That’s a fine way for a magician to start a trick, but it’s not what a patient should be hearing when they are committing to extensive (and expensive) treatment. And yet this is something I know happens in many dental practices.  The dentist tells the patient that they need to see an oral surgeon, for instance, and as the patient is on the way out, the front desk person presents them with a few business cards of oral surgeons the practice refers to. Not having anything else to go on, the patient usually picks the one that is geographically closest to them.

I think practices who use this approach are missing a huge opportunity to strengthen and grow that patient relationship.

This is why I think every dentist needs to master the art of referring with value. Many patients are understandably anxious, or even just uncertain, about going to a new person for more complex treatment. So instead of just being told they have to see a specialist, imagine the difference it makes to hear something like: “I want you to see Dr. Smith about this. He and I have worked together on many cases like this and he is the perfect person for this kind of procedure. Let me explain why ...” You’d be surprised how much just that kind of simple assurance from you can mean to a patient.

I would even go a step further. Those patients who are asked to pick a card have a high drop-out rate – they simply don’t follow through and can easily fall off the radar. So I recommend having the front desk staff call and make the appointment for them. Yes, it’s a little extra work. But it ensures that things are on track and it demonstrates to the patient how much you are committed to seeing things through with their treatment plan.

Just taking a few moments to refer with value like this can have great benefits – for everyone. The patient benefits by feeling reassured and confident about proceeding with treatment with a new doctor. The specialist benefits by getting a patient who arrives mind-ready for great care. And the GP dentist benefits by having the patient see how they are “quarterbacking” the interdisciplinary process and how involved they remain in that patient’s care.
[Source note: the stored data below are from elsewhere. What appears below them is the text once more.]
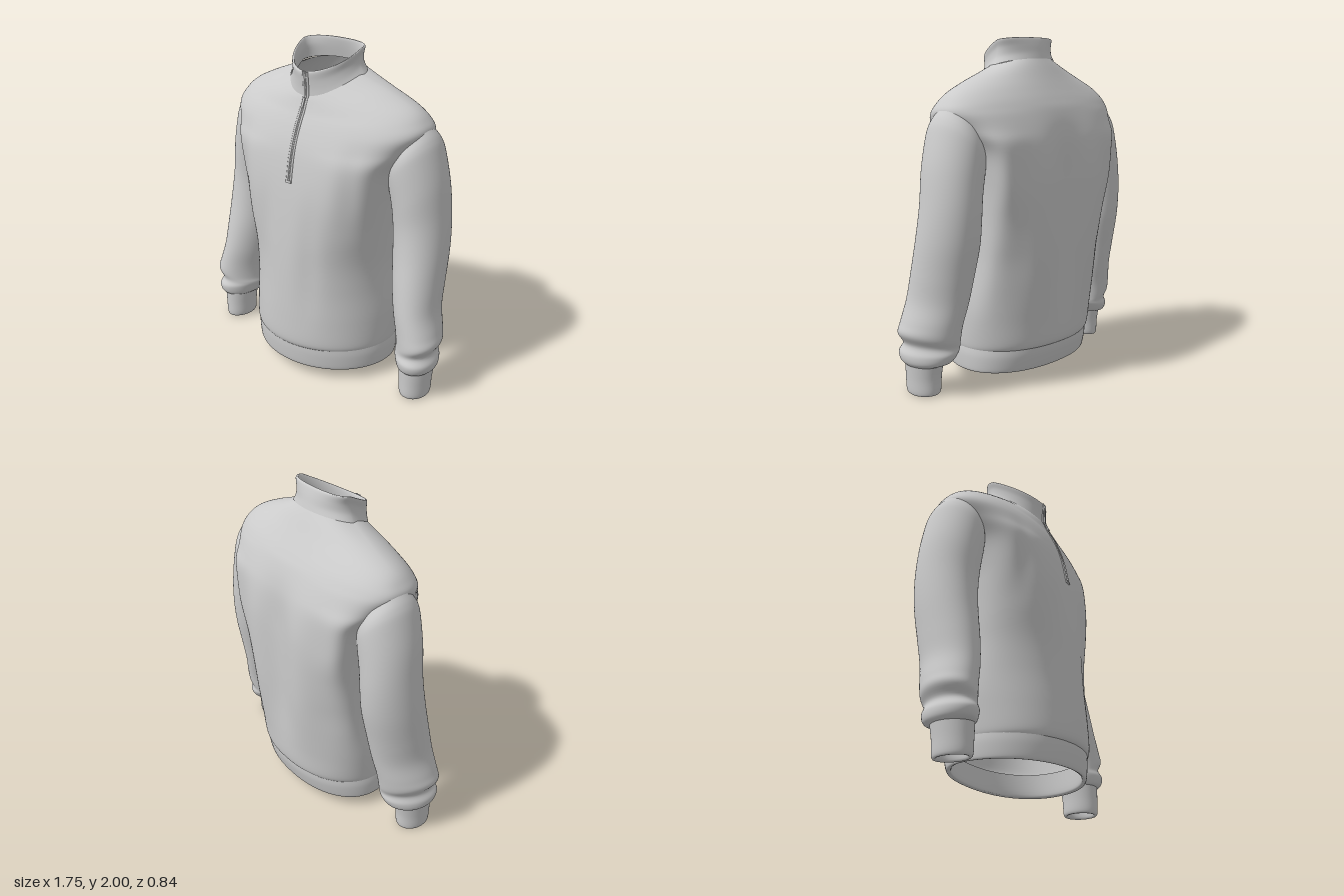
import * as THREE from 'three';

const cloth = new THREE.MeshStandardMaterial({ color: 0xcccccc, side: THREE.DoubleSide });
const TAU = Math.PI * 2;
const { smoothstep } = THREE.MathUtils;
const bump = (v, centre, width) => Math.exp(-(((v - centre) / width) ** 2));

// Catmull-Rom blend of numeric rows, u from 0 to 1
function sampleRows(rows, u) {
  const f = u * (rows.length - 1);
  const i = Math.min(Math.floor(f), rows.length - 2);
  const t = f - i;
  const a = rows[Math.max(i - 1, 0)], b = rows[i], c = rows[i + 1], d = rows[Math.min(i + 2, rows.length - 1)];
  return b.map((_, k) => 0.5 * (2 * b[k] + (c[k] - a[k]) * t
    + (2 * a[k] - 5 * b[k] + 4 * c[k] - d[k]) * t * t
    + (3 * b[k] - a[k] - 3 * c[k] + d[k]) * t * t * t));
}

// Closed rings stacked along the rows; point(row, angle) gives [x, y, z]
function loft(name, rows, point, steps = 5, segs = 96) {
  const n = (rows.length - 1) * steps, pos = [], idx = [];
  for (let j = 0; j <= n; j++) {
    const row = sampleRows(rows, j / n);
    for (let i = 0; i < segs; i++) pos.push(...point(row, (i / segs) * TAU));
  }
  for (let j = 0; j < n; j++) for (let i = 0; i < segs; i++) {
    const a = j * segs + i, b = j * segs + (i + 1) % segs;
    idx.push(a, b, b + segs, a, b + segs, a + segs);
  }
  const g = new THREE.BufferGeometry();
  g.setAttribute('position', new THREE.Float32BufferAttribute(pos, 3));
  g.setIndex(idx);
  g.computeVertexNormals();
  const mesh = new THREE.Mesh(g, cloth);
  mesh.name = name;
  return mesh;
}

// Body ring: [halfWidth, ySide, zFront, yFront, zBack, yBack, front squareness, back squareness, zSide]
function bodyPoint(yPower) {
  return ([w, ys, zf, yf, zb, yb, pf, pb, zs], a) => {
    const s = Math.sin(a), c = Math.cos(a), front = c > 0;
    const p = front ? pf : pb;
    const r = (Math.abs(s) ** p + Math.abs(c) ** p) ** (-1 / p);
    const depth = Math.abs(c) * r;
    return [w * s * r,
      ys + ((front ? yf : yb) - ys) * depth ** yPower,
      zs + ((front ? zf : zb) - zs) * depth];
  };
}
const level = (y, w, zf, zb, pf, pb, zs = -0.02) => [w, y, zf, y, zb, y, pf, pb, zs];

// Torso: oval at the hem, boxy at the armpits, sloping into the neck
const torsoRows = [
  level(0.21, 0.468, 0.397, -0.35, 2, 2.2),
  level(0.25, 0.475, 0.415, -0.372, 2, 2.2, -0.03),
  level(0.4, 0.484, 0.415, -0.382, 2, 2.2, -0.07),
  level(0.6, 0.489, 0.408, -0.39, 2, 2.5, -0.1),
  level(0.8, 0.49, 0.398, -0.398, 2.2, 3, -0.11),
  level(1.0, 0.492, 0.383, -0.402, 2.8, 4.2, -0.1),
  level(1.2, 0.506, 0.362, -0.402, 3.6, 6.5, -0.07),
  [0.533, 1.36, 0.335, 1.37, -0.392, 1.38, 4, 6.5, -0.05],
  [0.61, 1.48, 0.31, 1.47, -0.372, 1.49, 2.8, 3.6, -0.05],
  [0.672, 1.575, 0.28, 1.55, -0.34, 1.59, 2.3, 2.5, -0.06],
  [0.645, 1.64, 0.257, 1.60, -0.31, 1.65, 2.15, 2.3, -0.06],
  [0.58, 1.70, 0.237, 1.64, -0.275, 1.71, 2, 2.1, -0.055],
  [0.45, 1.762, 0.22, 1.68, -0.24, 1.77, 2, 2, -0.05],
  [0.32, 1.812, 0.208, 1.71, -0.2, 1.84, 2, 2, -0.04],
  [0.235, 1.845, 0.198, 1.73, -0.172, 1.885, 2, 2, -0.03],
];
const torsoBase = bodyPoint(1.5);

// Folds: back pleats, hollows beside the chest, sunken sides under the arms
function torsoPoint(row, a) {
  const [x, y, z] = torsoBase(row, a);
  const fade = smoothstep(y, 0.25, 0.8) * (1 - smoothstep(y, 1.2, 1.6));
  const c = Math.cos(a);
  const fold = c < 0
    ? 0.016 * Math.cos(x * 15.5) * Math.min(1, -c * 2)
    : -0.02 * bump(Math.abs(x), 0.4, 0.06) * smoothstep(y, 0.9, 1.2) - 0.012 * bump(Math.abs(x), 0.17, 0.07) * (1 - smoothstep(y, 0.9, 1.3));
  const sink = 0.03 * bump(z, -0.05, 0.14) * smoothstep(y, 0.4, 0.8) * (1 - smoothstep(y, 1.15, 1.4));
  return [x - Math.sign(x) * sink * Math.min(1, Math.abs(x) * 4), y, z + fold * fade];
}

// Ribbed bands, each turned over an edge to show thickness
const hemRows = [
  level(0.22, 0.435, 0.365, -0.32, 2, 2.2),
  level(0.1, 0.44, 0.36, -0.3, 2, 2.2),
  level(0.08, 0.452, 0.372, -0.308, 2, 2.2),
  level(0.078, 0.466, 0.382, -0.32, 2, 2.2),
  level(0.1, 0.472, 0.39, -0.332, 2, 2.2),
  level(0.17, 0.474, 0.398, -0.35, 2, 2.2),
  level(0.22, 0.468, 0.4, -0.355, 2, 2.2),
];
const collarRows = [
  [0.243, 1.84, 0.2, 1.722, -0.178, 1.88, 2, 2, -0.03],
  [0.22, 1.885, 0.2, 1.765, -0.168, 1.915, 2, 2, -0.03],
  [0.213, 1.935, 0.204, 1.81, -0.157, 1.957, 1.9, 2.2, -0.035],
  [0.22, 1.972, 0.208, 1.85, -0.145, 1.993, 1.85, 2.4, -0.04],
  [0.219, 1.985, 0.203, 1.864, -0.137, 2.0, 1.85, 2.4, -0.04],
  [0.21, 1.98, 0.19, 1.86, -0.125, 1.995, 1.85, 2.4, -0.04],
  [0.2, 1.93, 0.182, 1.81, -0.132, 1.95, 1.9, 2.2, -0.035],
  [0.208, 1.86, 0.178, 1.735, -0.15, 1.88, 2, 2, -0.03],
];

// Sleeve ring: [xOuter, yOuter, xInner, yInner, zFront, zBack, forward shift of the outer edge]
function sleevePoint(side) {
  return ([xo, yo, xi, yi, zf, zb, skew], a) => {
    const s = Math.sin(side * a), c = Math.cos(a);
    return [side * ((xo + xi) / 2 + (xo - xi) / 2 * s),
      (yo + yi) / 2 + (yo - yi) / 2 * s,
      (zf + zb) / 2 + (zf - zb) / 2 * c + skew * s];
  };
}
const sleeveRows = [
  [0.825, 0.17, 0.645, 0.185, 0.165, -0.06, 0],
  [0.852, 0.2, 0.615, 0.2, 0.19, -0.115, 0.02],
  [0.857, 0.245, 0.59, 0.25, 0.197, -0.14, 0.035],
  [0.838, 0.3, 0.578, 0.275, 0.178, -0.138, 0.035],
  [0.872, 0.365, 0.58, 0.31, 0.187, -0.15, 0.04],
  [0.858, 0.43, 0.572, 0.4, 0.182, -0.165, 0.035],
  [0.827, 0.55, 0.543, 0.53, 0.17, -0.19, 0.03],
  [0.82, 0.7, 0.517, 0.68, 0.15, -0.22, 0.02],
  [0.815, 0.9, 0.495, 0.85, 0.12, -0.255, 0.01],
  [0.80, 1.1, 0.488, 0.98, 0.105, -0.268, 0],
  [0.777, 1.3, 0.48, 1.1, 0.11, -0.268, 0],
  [0.735, 1.48, 0.46, 1.22, 0.115, -0.265, 0],
  [0.708, 1.55, 0.45, 1.28, 0.11, -0.255, 0],
  [0.675, 1.597, 0.43, 1.33, 0.09, -0.23, 0],
];
const cuffRows = [
  [0.80, 0.17, 0.67, 0.18, 0.14, -0.03, 0],
  [0.797, 0.03, 0.675, 0.035, 0.14, -0.025, 0],
  [0.81, 0.004, 0.662, 0.012, 0.155, -0.04, 0],
  [0.823, 0.02, 0.65, 0.03, 0.168, -0.052, 0],
  [0.828, 0.1, 0.645, 0.11, 0.17, -0.056, 0],
  [0.835, 0.19, 0.637, 0.2, 0.172, -0.07, 0],
];

// Tube laid along the front of the chest at offset x
function frontTube(name, x, radius, lift) {
  const line = [[1.865, 0.207], [1.8, 0.203], [1.72, 0.203], [1.64, 0.238], [1.55, 0.281], [1.4, 0.33], [1.26, 0.356]];
  const curve = new THREE.CatmullRomCurve3(line.map(([y, z]) => new THREE.Vector3(x, y, z + lift)));
  const mesh = new THREE.Mesh(new THREE.TubeGeometry(curve, 60, radius, 8), cloth);
  mesh.name = name;
  return mesh;
}

function box(name, size, position, tilt) {
  const mesh = new THREE.Mesh(new THREE.BoxGeometry(...size), cloth);
  mesh.name = name;
  mesh.position.set(...position);
  mesh.rotation.x = tilt;
  return mesh;
}

export function createModel() {
  const model = new THREE.Group();
  model.name = 'pullover';
  model.add(
    loft('torso', torsoRows, torsoPoint, 6, 160),
    loft('hemBand', hemRows, bodyPoint(1)),
    loft('collar', collarRows, bodyPoint(1)),
  );

  // Sleeves and cuffs
  for (const [label, side] of [['left', 1], ['right', -1]]) {
    model.add(
      loft(label + 'Sleeve', sleeveRows, sleevePoint(side), 6, 64),
      loft(label + 'Cuff', cuffRows, sleevePoint(side), 5, 48),
    );
  }

  // Quarter zip: two welts, teeth, pull tab and bottom stop
  const zip = new THREE.Group();
  zip.name = 'zipper';
  zip.add(
    frontTube('leftWelt', 0.026, 0.008, -0.003),
    frontTube('rightWelt', 0, 0.008, -0.003),
    frontTube('teeth', 0.013, 0.006, -0.003),
    box('pullTab', [0.014, 0.06, 0.008], [0.013, 1.69, 0.224], -0.4),
    box('bottomStop', [0.04, 0.014, 0.012], [0.013, 1.257, 0.357], -0.17),
  );
  model.add(zip);
  return model;
}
And if you’re a specialist, you should be asking yourself, “How easy am I making it for my referring GPs to have this conversation with patients?” Obviously, all specialists try to develop good relationships with their referrers. But to be truly meaningful, it has to go beyond the occasional lunch or golf game. You have to really invest in developing a trusting teamwork approach, where you are aligned on objectives and “speaking the same language” on patient care, agreeing on a treatment framework and making sure the patient is appointed back with the referring doctor.

I know this works, because I have seen it happen. For instance, so many specialists who lead a Spear Study Club report that the quantity and quality of referrals they get from the GPs in their group increases dramatically.

This kind of collaboration is only going to get more important as dentistry continues to become more complex and to offer more treatment opportunities. The dental practitioners – both GPs and specialists – who thrive in this environment are the ones who are committed to an interdisciplinary model, who spend the time to get really aligned and who realize that they are all in this together.